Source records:

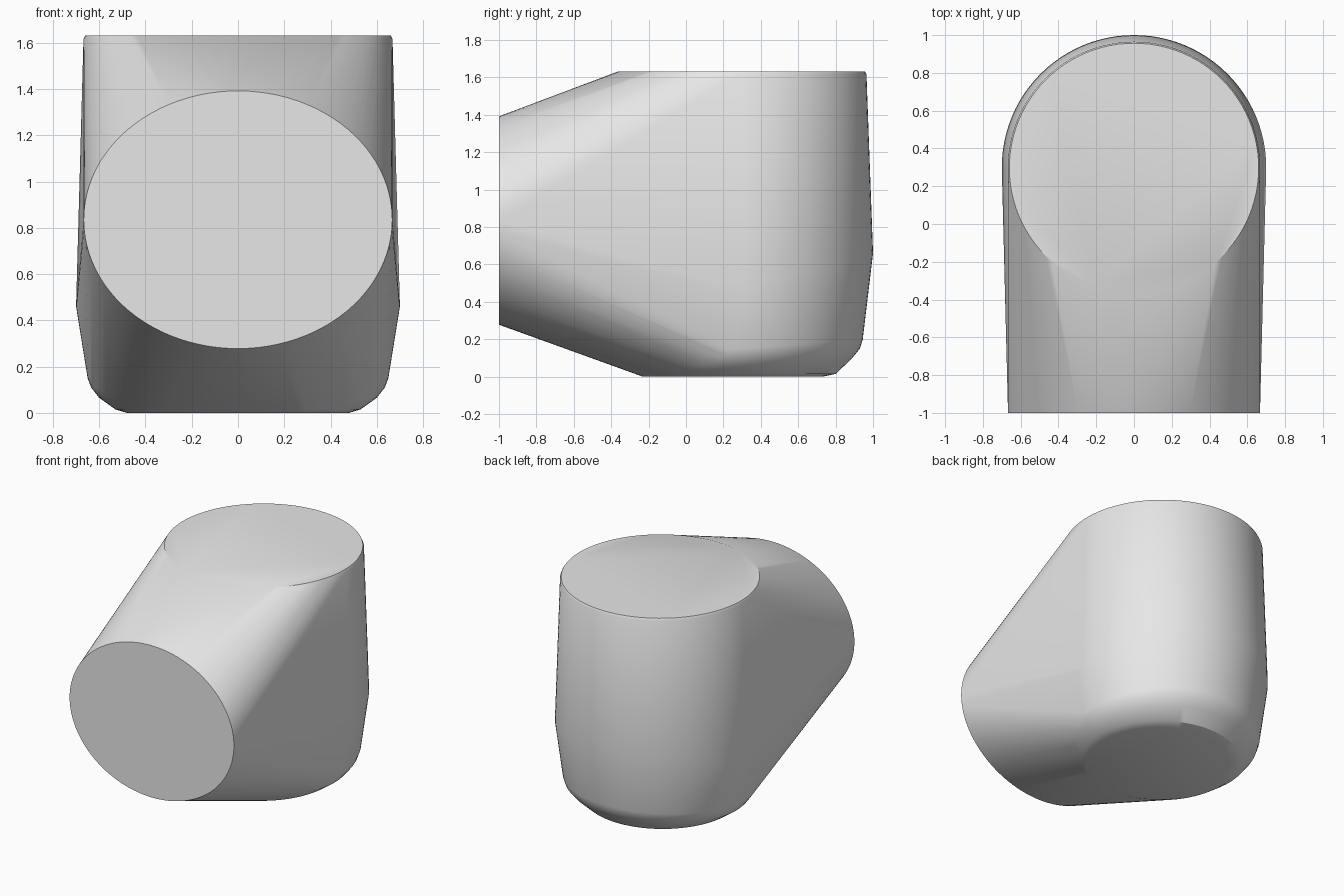
import bpy, bmesh, math

cube = bpy.data.objects.get("Cube")
if cube:
    bpy.data.objects.remove(cube, do_unlink=True)

SIDES = 96
grey = bpy.data.materials.new("plain grey")
grey.use_nodes = True
colour = (0.8, 0.8, 0.8, 1)
grey.diffuse_color = colour
grey.node_tree.nodes["Principled BSDF"].inputs["Base Color"].default_value = colour

bm = bmesh.new()


def ring(place):
    """Add one loop of points, placed from the cosine and sine of each step."""
    for i in range(SIDES):
        a = math.tau * i / SIDES
        bm.verts.new(place(math.cos(a), math.sin(a)))


# Upright body: (radius, centre y, height, rise towards the back)
levels = [
    (0.48, 0.25, 0.0, 0), (0.53, 0.27, 0.015, 0), (0.60, 0.285, 0.065, 0.03),
    (0.635, 0.295, 0.11, 0.04), (0.65, 0.295, 0.15, 0.05),
    (0.70, 0.30, 0.46, 0.20), (0.668, 0.297, 1.615, 0), (0.66, 0.297, 1.632, 0),
]
for r, cy, z, rise in levels:
    ring(lambda c, s: (r * c, cy + r * s, z + rise * max(s, 0)))

# Oval front opening
ring(lambda c, s: (0.667 * c, -1, 0.835 + 0.557 * s))

# Stretch one skin over the body and the oval
hull = bmesh.ops.convex_hull(bm, input=bm.verts)
spare = {g for g in hull["geom_interior"] + hull["geom_unused"]
         if isinstance(g, bmesh.types.BMVert)}
bmesh.ops.delete(bm, geom=list(spare), context="VERTS")
bmesh.ops.dissolve_limit(bm, angle_limit=math.radians(0.3), verts=bm.verts, edges=bm.edges)
bmesh.ops.recalc_face_normals(bm, faces=bm.faces)

mesh = bpy.data.meshes.new("elbow_body")
bm.to_mesh(mesh)
bm.free()
mesh.materials.append(grey)
body = bpy.data.objects.new("elbow_body", mesh)
bpy.context.collection.objects.link(body)
bpy.context.view_layer.objects.active = body
body.select_set(True)
bpy.ops.object.shade_smooth_by_angle(angle=math.radians(30))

• [WHAT THE EXERCISE ASKS]: Your task is to copy every line in the entries that holds the string "True".

• [ANSWER BOX]:
    bpy.data.objects.remove(cube, do_unlink=True)
grey.use_nodes = True
body.select_set(True)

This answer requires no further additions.